▶
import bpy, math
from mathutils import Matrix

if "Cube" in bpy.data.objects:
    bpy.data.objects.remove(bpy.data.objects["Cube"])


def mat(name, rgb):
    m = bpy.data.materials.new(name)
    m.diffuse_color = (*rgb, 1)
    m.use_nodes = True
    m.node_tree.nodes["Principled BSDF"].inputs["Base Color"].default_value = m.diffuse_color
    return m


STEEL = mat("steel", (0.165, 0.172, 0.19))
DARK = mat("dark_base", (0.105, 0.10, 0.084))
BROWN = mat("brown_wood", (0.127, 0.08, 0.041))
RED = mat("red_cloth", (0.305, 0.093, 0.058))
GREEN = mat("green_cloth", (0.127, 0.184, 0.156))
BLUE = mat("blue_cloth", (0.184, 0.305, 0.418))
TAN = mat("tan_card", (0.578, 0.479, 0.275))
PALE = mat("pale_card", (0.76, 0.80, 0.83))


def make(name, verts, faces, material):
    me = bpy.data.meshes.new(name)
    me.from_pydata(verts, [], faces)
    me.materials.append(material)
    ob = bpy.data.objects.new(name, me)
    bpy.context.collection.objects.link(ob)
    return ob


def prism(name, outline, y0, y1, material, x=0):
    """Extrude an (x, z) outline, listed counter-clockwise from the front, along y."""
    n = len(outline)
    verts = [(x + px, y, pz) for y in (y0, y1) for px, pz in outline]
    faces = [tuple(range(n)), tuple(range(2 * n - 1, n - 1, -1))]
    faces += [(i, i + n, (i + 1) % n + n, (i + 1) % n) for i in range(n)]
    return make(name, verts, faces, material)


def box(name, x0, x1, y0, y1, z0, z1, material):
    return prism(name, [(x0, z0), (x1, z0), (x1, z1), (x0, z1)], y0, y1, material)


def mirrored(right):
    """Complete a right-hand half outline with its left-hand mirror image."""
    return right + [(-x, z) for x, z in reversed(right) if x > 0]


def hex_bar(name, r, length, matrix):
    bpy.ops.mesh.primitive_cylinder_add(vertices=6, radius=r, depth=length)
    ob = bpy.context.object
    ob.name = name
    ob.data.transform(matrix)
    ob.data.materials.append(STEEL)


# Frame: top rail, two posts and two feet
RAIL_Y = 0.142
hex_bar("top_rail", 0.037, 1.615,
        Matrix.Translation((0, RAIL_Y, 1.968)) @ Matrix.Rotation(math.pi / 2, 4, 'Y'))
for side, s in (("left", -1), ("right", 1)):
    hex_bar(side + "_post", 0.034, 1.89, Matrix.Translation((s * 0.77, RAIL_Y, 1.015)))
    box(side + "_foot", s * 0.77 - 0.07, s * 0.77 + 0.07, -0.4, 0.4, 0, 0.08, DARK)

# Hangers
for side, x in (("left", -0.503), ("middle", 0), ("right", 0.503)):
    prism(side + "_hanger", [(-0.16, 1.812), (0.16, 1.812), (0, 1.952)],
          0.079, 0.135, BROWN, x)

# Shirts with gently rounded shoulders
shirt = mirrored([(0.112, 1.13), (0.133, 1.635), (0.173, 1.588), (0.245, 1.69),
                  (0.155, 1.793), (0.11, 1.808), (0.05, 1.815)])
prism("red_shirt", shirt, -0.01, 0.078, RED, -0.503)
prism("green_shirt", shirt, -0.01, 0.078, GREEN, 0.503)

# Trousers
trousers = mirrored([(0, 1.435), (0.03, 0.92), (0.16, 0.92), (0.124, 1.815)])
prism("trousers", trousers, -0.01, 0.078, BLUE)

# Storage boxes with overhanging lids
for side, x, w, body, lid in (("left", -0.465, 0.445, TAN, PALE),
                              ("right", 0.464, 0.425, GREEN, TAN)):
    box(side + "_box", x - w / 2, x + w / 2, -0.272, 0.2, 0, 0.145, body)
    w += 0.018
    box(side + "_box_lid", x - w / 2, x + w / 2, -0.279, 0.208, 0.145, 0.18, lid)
◀
- How to complete this task
This task calls for each line of the material that contains "right".

- Answer to the problem
def mirrored(right):
    """Complete a right-hand half outline with its left-hand mirror image."""
    return right + [(-x, z) for x, z in reversed(right) if x > 0]
for side, s in (("left", -1), ("right", 1)):
for side, x in (("left", -0.503), ("middle", 0), ("right", 0.503)):
                              ("right", 0.464, 0.425, GREEN, TAN)):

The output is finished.